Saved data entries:

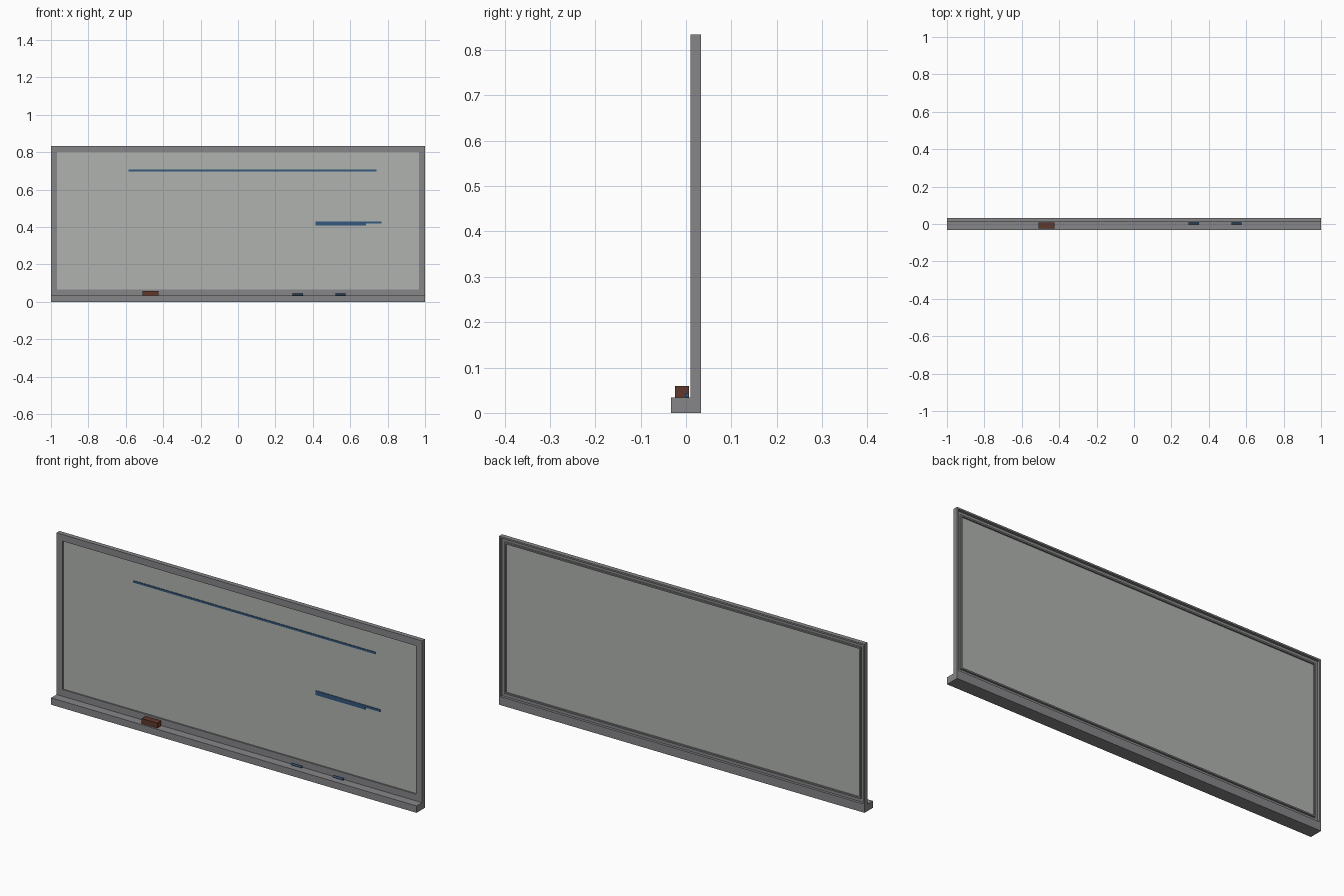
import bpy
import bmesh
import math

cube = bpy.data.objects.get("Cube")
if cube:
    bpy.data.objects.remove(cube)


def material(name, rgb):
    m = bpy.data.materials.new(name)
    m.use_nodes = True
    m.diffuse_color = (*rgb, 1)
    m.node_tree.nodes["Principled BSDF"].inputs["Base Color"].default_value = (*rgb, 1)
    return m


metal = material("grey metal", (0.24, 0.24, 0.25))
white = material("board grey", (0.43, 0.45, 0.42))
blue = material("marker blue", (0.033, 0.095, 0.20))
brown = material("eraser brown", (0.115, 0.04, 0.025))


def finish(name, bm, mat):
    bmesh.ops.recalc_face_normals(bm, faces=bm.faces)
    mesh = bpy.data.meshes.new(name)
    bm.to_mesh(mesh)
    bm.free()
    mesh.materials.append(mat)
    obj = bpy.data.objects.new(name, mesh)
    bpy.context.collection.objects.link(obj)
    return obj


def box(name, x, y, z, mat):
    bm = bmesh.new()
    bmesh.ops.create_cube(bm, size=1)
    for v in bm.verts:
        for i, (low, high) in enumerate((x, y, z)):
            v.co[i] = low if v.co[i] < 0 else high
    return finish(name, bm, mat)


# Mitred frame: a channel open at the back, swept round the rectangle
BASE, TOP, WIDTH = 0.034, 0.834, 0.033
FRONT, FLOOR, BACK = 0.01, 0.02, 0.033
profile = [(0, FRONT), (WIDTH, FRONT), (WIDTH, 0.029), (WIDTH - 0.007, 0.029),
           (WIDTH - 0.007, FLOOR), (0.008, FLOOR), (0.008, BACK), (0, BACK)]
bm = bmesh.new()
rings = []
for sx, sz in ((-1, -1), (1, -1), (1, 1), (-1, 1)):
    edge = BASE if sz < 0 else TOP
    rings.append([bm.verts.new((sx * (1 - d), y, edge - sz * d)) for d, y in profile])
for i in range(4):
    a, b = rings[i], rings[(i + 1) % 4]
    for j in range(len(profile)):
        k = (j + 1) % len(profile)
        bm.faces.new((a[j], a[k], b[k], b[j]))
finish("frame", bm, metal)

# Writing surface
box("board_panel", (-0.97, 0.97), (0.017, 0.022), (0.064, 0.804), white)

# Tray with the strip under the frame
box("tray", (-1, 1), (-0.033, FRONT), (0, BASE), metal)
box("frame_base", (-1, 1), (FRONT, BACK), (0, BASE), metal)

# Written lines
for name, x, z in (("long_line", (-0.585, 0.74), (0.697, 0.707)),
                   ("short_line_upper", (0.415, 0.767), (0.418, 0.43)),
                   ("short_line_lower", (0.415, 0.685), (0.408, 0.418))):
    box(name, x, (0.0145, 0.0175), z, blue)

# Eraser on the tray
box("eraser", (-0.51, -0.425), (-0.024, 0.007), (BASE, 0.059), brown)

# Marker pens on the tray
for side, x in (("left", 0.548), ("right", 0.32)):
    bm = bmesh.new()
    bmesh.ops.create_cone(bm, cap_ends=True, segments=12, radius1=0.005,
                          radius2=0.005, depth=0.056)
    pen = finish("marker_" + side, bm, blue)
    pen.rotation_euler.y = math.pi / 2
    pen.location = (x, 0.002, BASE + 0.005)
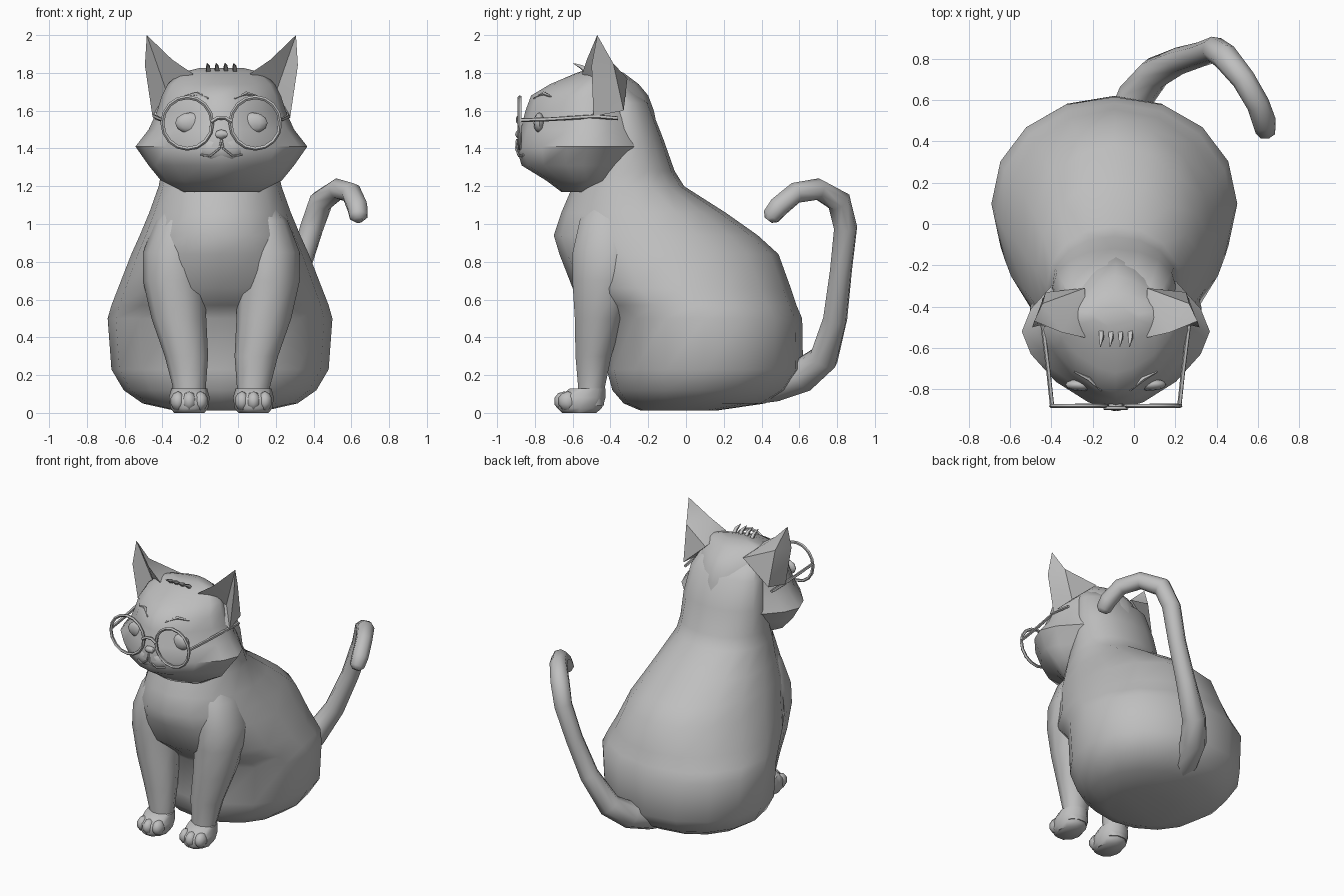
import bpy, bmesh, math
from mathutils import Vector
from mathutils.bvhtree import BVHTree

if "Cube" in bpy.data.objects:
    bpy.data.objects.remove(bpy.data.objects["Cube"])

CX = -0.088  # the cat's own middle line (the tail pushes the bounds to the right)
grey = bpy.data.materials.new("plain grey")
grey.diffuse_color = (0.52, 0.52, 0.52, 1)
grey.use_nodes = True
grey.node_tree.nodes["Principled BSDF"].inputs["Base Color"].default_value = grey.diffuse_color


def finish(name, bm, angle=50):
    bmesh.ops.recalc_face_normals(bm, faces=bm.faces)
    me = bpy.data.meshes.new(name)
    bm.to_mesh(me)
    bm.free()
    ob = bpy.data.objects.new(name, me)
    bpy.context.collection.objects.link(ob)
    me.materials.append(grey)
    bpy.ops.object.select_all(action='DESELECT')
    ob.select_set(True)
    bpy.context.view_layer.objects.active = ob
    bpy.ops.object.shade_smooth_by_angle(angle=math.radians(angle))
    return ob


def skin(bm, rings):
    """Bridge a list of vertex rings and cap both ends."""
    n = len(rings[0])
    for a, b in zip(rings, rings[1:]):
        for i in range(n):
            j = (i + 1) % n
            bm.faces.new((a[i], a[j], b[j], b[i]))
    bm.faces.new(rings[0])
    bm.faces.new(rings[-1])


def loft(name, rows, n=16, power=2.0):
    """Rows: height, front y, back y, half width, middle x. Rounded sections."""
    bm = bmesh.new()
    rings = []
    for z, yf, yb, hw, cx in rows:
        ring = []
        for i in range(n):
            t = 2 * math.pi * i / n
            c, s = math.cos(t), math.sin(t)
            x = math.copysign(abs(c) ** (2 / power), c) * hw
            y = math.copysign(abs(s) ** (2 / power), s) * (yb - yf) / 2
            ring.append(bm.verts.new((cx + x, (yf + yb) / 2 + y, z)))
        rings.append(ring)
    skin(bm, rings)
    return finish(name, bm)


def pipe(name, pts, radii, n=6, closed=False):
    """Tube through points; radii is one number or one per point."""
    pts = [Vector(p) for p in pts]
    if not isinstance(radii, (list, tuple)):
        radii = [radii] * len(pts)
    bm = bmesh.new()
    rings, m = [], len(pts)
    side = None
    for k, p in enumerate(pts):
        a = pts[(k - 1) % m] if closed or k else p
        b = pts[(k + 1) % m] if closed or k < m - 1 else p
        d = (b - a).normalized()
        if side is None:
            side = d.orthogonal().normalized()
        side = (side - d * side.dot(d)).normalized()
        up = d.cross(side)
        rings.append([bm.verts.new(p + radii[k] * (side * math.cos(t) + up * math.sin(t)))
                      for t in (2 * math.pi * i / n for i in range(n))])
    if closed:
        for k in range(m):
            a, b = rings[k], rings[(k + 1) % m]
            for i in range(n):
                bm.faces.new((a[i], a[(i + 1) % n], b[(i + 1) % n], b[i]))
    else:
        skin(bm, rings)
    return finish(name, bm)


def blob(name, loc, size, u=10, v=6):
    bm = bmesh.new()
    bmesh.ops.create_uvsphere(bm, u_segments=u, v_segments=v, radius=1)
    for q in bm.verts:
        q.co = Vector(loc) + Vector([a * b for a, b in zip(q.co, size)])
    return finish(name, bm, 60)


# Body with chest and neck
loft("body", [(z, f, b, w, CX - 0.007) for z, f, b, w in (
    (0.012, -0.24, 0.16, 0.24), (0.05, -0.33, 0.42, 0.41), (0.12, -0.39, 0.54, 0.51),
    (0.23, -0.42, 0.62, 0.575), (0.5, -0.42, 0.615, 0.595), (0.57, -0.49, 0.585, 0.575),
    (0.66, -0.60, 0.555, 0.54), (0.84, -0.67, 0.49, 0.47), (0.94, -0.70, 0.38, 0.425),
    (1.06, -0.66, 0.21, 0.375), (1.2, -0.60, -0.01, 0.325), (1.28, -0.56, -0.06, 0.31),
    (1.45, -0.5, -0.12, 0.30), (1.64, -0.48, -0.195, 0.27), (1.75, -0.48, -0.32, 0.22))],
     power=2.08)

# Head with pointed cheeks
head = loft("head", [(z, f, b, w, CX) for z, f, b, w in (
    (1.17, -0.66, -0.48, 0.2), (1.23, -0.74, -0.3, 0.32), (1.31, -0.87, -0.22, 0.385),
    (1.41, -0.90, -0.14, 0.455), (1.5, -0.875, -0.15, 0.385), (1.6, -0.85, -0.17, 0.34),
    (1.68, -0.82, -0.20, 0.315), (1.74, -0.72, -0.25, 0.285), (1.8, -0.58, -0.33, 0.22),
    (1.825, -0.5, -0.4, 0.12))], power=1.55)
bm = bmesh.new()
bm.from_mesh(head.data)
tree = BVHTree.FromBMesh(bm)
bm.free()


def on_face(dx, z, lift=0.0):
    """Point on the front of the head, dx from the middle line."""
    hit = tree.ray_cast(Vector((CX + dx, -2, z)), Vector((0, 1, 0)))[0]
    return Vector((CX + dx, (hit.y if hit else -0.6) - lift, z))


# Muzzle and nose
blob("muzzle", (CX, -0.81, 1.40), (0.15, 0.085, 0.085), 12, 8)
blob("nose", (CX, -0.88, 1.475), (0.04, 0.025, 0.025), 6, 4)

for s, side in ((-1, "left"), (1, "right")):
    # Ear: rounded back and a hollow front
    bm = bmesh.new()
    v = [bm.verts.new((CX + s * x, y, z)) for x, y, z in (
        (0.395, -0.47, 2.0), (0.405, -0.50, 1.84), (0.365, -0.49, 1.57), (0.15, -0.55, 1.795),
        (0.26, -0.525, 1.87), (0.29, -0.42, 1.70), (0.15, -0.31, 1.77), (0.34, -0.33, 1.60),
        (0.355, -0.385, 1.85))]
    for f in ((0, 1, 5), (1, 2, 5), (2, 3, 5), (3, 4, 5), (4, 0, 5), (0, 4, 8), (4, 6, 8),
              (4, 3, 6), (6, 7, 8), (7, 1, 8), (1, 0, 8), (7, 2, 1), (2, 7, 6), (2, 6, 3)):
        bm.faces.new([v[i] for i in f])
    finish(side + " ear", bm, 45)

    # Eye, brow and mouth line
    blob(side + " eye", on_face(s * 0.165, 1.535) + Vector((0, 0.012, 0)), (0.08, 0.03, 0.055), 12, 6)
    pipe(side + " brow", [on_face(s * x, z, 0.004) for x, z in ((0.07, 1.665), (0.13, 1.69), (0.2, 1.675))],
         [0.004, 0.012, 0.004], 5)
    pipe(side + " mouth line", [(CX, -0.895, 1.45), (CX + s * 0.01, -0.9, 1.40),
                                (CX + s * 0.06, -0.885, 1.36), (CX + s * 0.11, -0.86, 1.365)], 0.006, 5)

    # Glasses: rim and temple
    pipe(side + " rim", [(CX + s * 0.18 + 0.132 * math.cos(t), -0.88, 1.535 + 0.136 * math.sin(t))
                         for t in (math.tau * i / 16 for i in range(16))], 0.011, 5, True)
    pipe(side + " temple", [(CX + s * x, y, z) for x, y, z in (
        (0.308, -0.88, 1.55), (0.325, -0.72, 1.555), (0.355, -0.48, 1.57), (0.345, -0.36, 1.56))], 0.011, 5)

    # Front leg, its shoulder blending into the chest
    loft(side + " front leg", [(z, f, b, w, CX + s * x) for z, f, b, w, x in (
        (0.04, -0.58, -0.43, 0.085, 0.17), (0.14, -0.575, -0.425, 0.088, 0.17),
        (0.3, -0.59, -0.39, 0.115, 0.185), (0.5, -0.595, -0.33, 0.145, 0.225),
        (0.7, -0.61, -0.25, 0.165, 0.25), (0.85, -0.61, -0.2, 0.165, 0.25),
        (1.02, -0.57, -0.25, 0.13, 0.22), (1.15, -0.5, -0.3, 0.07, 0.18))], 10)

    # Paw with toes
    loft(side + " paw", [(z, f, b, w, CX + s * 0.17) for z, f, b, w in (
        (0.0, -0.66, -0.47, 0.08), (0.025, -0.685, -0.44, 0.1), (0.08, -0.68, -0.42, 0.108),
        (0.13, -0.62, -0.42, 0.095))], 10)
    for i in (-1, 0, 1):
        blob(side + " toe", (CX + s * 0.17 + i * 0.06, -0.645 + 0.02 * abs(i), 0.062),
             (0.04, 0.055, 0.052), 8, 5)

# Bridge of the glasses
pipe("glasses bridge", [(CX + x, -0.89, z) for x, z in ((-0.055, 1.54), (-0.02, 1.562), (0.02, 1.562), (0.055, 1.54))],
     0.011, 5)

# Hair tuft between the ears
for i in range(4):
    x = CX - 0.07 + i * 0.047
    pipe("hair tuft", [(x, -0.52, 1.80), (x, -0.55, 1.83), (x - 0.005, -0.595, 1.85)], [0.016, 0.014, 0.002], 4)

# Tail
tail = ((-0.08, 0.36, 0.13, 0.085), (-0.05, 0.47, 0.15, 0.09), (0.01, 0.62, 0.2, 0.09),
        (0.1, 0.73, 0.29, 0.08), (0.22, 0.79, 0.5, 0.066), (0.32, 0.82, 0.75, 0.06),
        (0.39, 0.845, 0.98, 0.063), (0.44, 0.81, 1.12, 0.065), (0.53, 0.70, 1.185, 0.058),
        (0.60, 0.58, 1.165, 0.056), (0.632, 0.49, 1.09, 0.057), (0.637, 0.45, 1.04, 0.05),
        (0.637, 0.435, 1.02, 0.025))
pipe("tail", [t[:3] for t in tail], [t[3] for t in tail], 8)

Your task: Copy exactly the stretch of data above from the line with "import bpy, bmesh, math" through the line with "grey.use_nodes = True", and omit all other lines.

Response to the exercise:
import bpy, bmesh, math
from mathutils import Vector
from mathutils.bvhtree import BVHTree

if "Cube" in bpy.data.objects:
    bpy.data.objects.remove(bpy.data.objects["Cube"])

CX = -0.088  # the cat's own middle line (the tail pushes the bounds to the right)
grey = bpy.data.materials.new("plain grey")
grey.diffuse_color = (0.52, 0.52, 0.52, 1)
grey.use_nodes = True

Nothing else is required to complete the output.